About this task:
Once a line is found to contain "with", copy it out of the listing.

Exercise material:
....
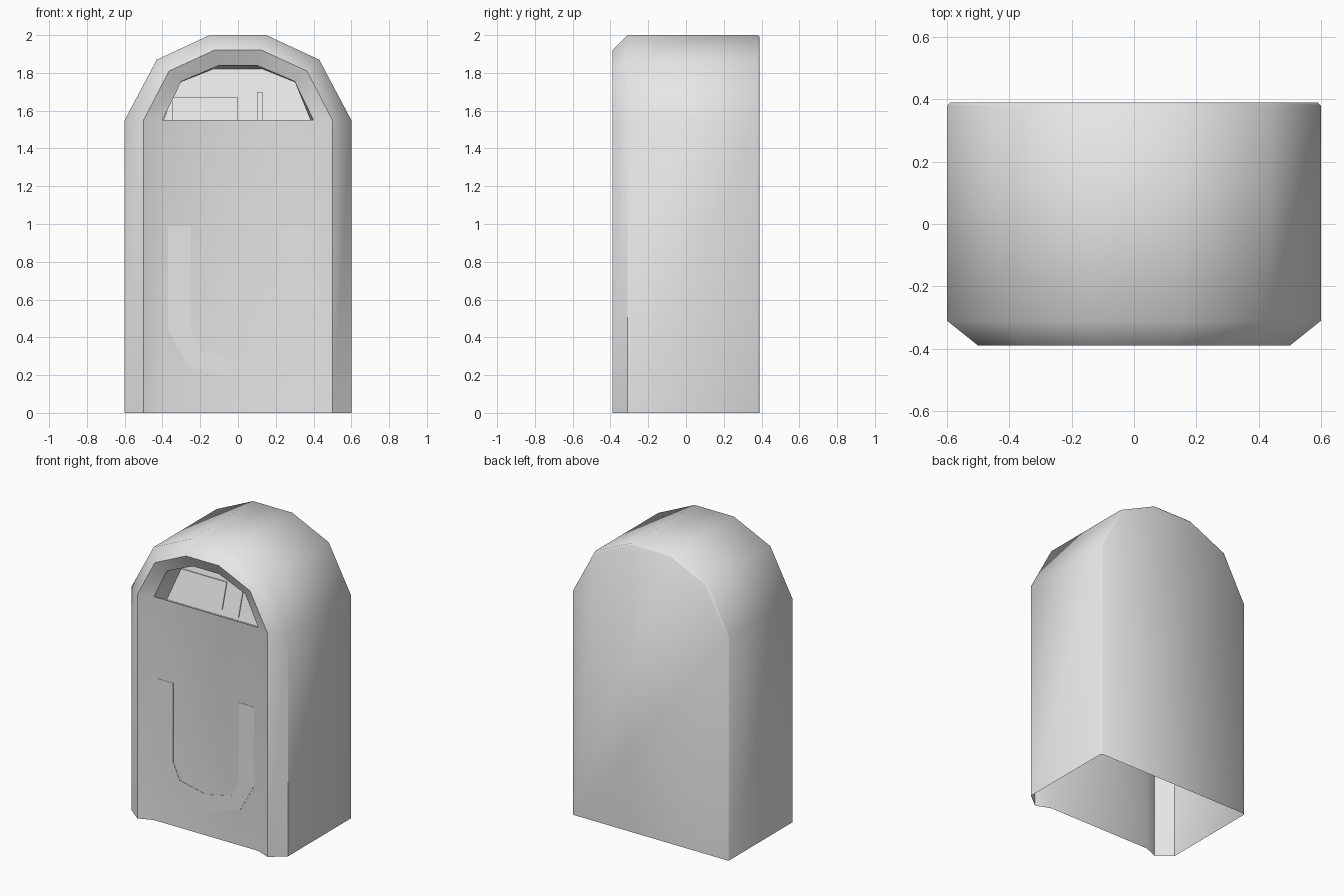
import bpy, bmesh, math

if "Cube" in bpy.data.objects:
    bpy.data.objects.remove(bpy.data.objects["Cube"])

grey = bpy.data.materials.new("light_grey")
grey.diffuse_color = (0.8, 0.8, 0.8, 1)
grey.use_nodes = True
grey.node_tree.nodes["Principled BSDF"].inputs["Base Color"].default_value = grey.diffuse_color


def make_object(name, bm, smooth=True):
    bmesh.ops.recalc_face_normals(bm, faces=bm.faces)
    mesh = bpy.data.meshes.new(name)
    bm.to_mesh(mesh)
    bm.free()
    mesh.materials.append(grey)
    ob = bpy.data.objects.new(name, mesh)
    bpy.context.collection.objects.link(ob)
    if smooth:
        bpy.ops.object.select_all(action='DESELECT')
        ob.select_set(True)
        bpy.context.view_layer.objects.active = ob
        bpy.ops.object.shade_smooth_by_angle(angle=math.radians(50))
    return ob


def mirrored(half):
    """Left half of an outline, continued on the right."""
    return half + [(-x, z) for x, z in reversed(half)]


def ring(bm, half, y):
    return [bm.verts.new((x, y, z)) for x, z in mirrored(half)]


def bridge(bm, a, b):
    for i in range(len(a) - 1):
        bm.faces.new((a[i], a[i + 1], b[i + 1], b[i]))


# Arched shell, open below, with a rounded rim around the front
bm = bmesh.new()
outer = [(-0.6, 0), (-0.6, 1.55), (-0.43, 1.87), (-0.15, 2.0)]
back_edge = [(-0.59, 0), (-0.59, 1.55), (-0.423, 1.862), (-0.147, 1.99)]
rim_crest = [(-0.5, 0), (-0.5, 1.55), (-0.365, 1.81), (-0.125, 1.92)]
rim_inner = [(-0.4, 0), (-0.4, 1.55), (-0.3, 1.755), (-0.1, 1.84)]
rings = [ring(bm, p, y) for p, y in (
    (back_edge, 0.39), (outer, 0.38), (outer, -0.31),
    (rim_crest, -0.39), (rim_inner, -0.35))]
for a, b in zip(rings, rings[1:]):
    bridge(bm, a, b)
bm.faces.new(rings[0])

# Front panel up to the sill
inner = rings[-1]
bm.faces.new((inner[0], inner[1], inner[-2], inner[-1]))

# Recess behind the arched opening, with a leaning back wall
wall = [(-0.42, 1.46), (-0.33, 1.74), (-0.13, 1.82)]
recess = [bm.verts.new((x, -0.18 + 0.3 * (z - 1.46), z)) for x, z in mirrored(wall)]
opening = inner[1:-1]
bridge(bm, opening, recess)
bm.faces.new((opening[0], opening[-1], recess[-1], recess[0]))
bm.faces.new(recess)
make_object("arched_shell", bm)


def plate(name, points, y0, thickness, lean=0.0):
    """Thin upright plate from an x-z outline, leaning back with height."""
    bm = bmesh.new()
    face = bm.faces.new([bm.verts.new((x, y0 + lean * (z - 1.46), z)) for x, z in points])
    ext = bmesh.ops.extrude_face_region(bm, geom=[face])
    for v in ext["geom"]:
        if isinstance(v, bmesh.types.BMVert):
            v.co.y += thickness
    return make_object(name, bm, smooth=False)


# U-shaped band on the front panel
u_outer = [(-0.37, 0.99), (-0.37, 0.44), (-0.265, 0.25), (0, 0.17)]
u_inner = [(-0.25, 0.99), (-0.25, 0.44), (-0.2, 0.33), (0, 0.285)]


def u_side(half):
    return half + [(-x, z) for x, z in reversed(half[:-1])]


plate("u_band", u_side(u_outer) + u_side(u_inner)[::-1], -0.353, 0.002)

# Wide and narrow plates on the recess back wall
plate("wide_plate", [(-0.35, 1.67), (-0.35, 1.49), (-0.31, 1.47), (-0.06, 1.47),
                     (0, 1.5), (0, 1.67)], -0.188, 0.007, 0.3)
plate("narrow_plate", [(0.1, 1.7), (0.1, 1.48), (0.13, 1.48), (0.13, 1.7)],
      -0.188, 0.007, 0.3)
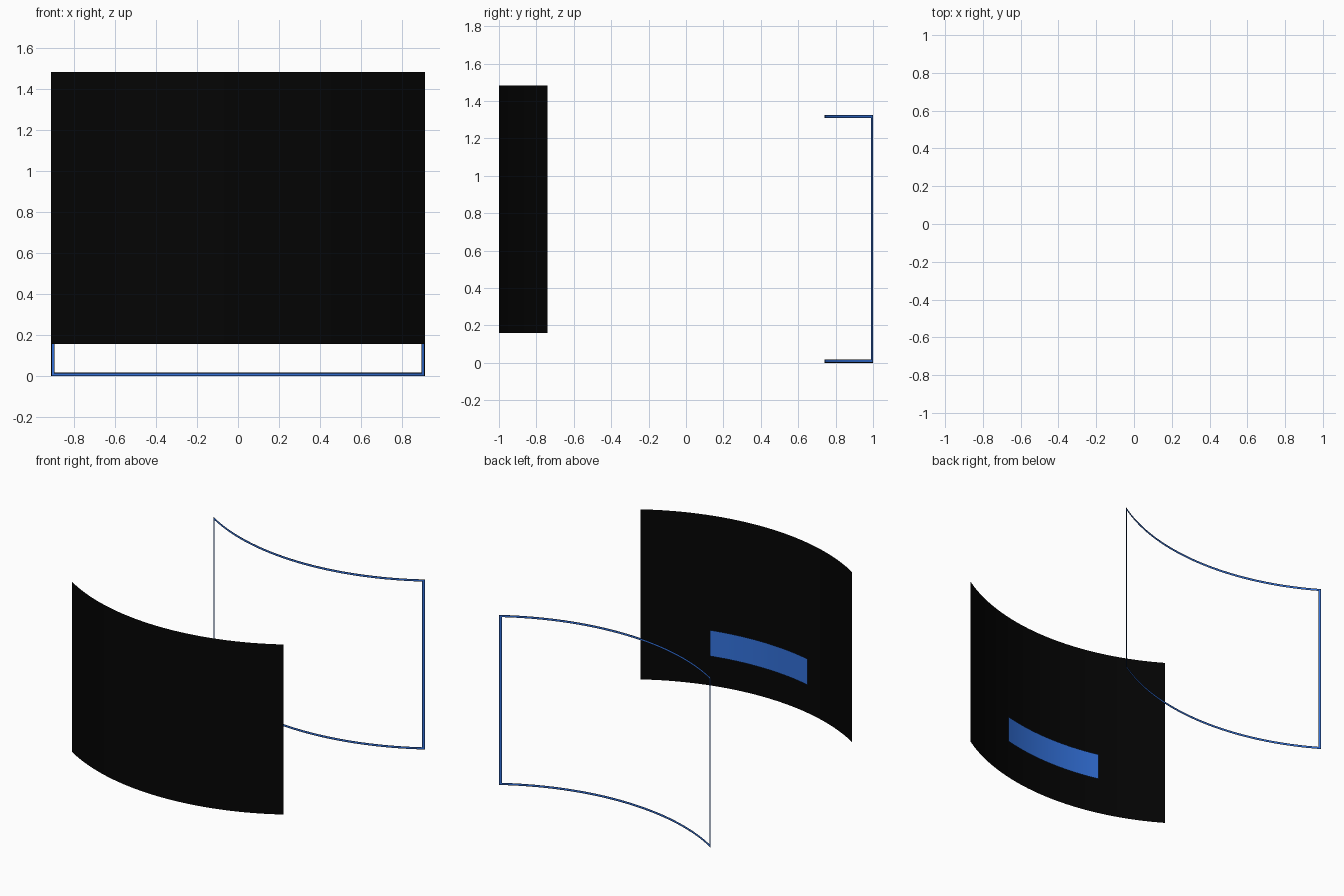
import bpy, bmesh, math

if "Cube" in bpy.data.objects:
    bpy.data.objects.remove(bpy.data.objects["Cube"])

HALF, SAG, HEIGHT = 0.912, 0.26, 1.325          # half width, arc depth, panel height
R = (HALF ** 2 + SAG ** 2) / (2 * SAG)          # radius of the curved panels


def material(name, rgb):
    m = bpy.data.materials.new(name)
    m.diffuse_color = (*rgb, 1)
    m.use_nodes = True
    m.node_tree.nodes["Principled BSDF"].inputs["Base Color"].default_value = m.diffuse_color
    return m


black = material("panel black", (0.0012, 0.0012, 0.0012))
blue = material("deep blue", (0.033, 0.165, 0.70))


def bow(x):
    """Depth of the arc behind its foremost line at x."""
    return R - math.sqrt(R * R - x * x)


def spread(half, n=48):
    """Positions across the arc at equal angles."""
    a = math.asin(half / R)
    return [R * math.sin(a * (2 * i / n - 1)) for i in range(n + 1)]


def curved_sheet(name, xs, zs, y, rule, flip=False):
    """Thin curved sheet; rule(x, z) gives a material index or None for a gap."""
    bm = bmesh.new()
    grid = [[bm.verts.new((x, y + bow(x), z)) for z in zs] for x in xs]
    for i in range(len(xs) - 1):
        for j in range(len(zs) - 1):
            idx = rule((xs[i] + xs[i + 1]) / 2, (zs[j] + zs[j + 1]) / 2)
            if idx is None:
                continue
            q = [grid[i][j], grid[i + 1][j], grid[i + 1][j + 1], grid[i][j + 1]]
            f = bm.faces.new(q[::-1] if flip else q)
            f.material_index = idx
            f.smooth = True
    bmesh.ops.delete(bm, geom=[v for v in bm.verts if not v.link_faces], context='VERTS')
    me = bpy.data.meshes.new(name)
    bm.to_mesh(me)
    bm.free()
    me.materials.append(black)
    me.materials.append(blue)
    bpy.context.collection.objects.link(bpy.data.objects.new(name, me))


# Large black front panel
curved_sheet("front_panel", spread(HALF), [0.158, 0.158 + HEIGHT], -1.0, lambda x, z: 0)

# Small blue plate just behind the panel
curved_sheet("rear_plate", spread(0.42, 24), [0.41, 0.612], -0.95, lambda x, z: 1, True)

# Slim border frame at the back: blue band between two dark lines, open middle
RIM, BAND, INNER = 0.004, 0.014, 0.017


def frame_rule(x, z):
    d = min(HALF - abs(x), z, HEIGHT - z)
    return 0 if d < RIM else 1 if d < BAND else 0 if d < INNER else None


cuts = [HALF - w for w in (RIM, BAND, INNER)]
frame_x = sorted(spread(HALF) + cuts + [-c for c in cuts])
frame_z = [0, RIM, BAND, INNER, HEIGHT - INNER, HEIGHT - BAND, HEIGHT - RIM, HEIGHT]
curved_sheet("back_frame", frame_x, frame_z, 1.0 - SAG, frame_rule)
....
Solution to the exercise:
# Arched shell, open below, with a rounded rim around the front
# Recess behind the arched opening, with a leaning back wall
    """Thin upright plate from an x-z outline, leaning back with height."""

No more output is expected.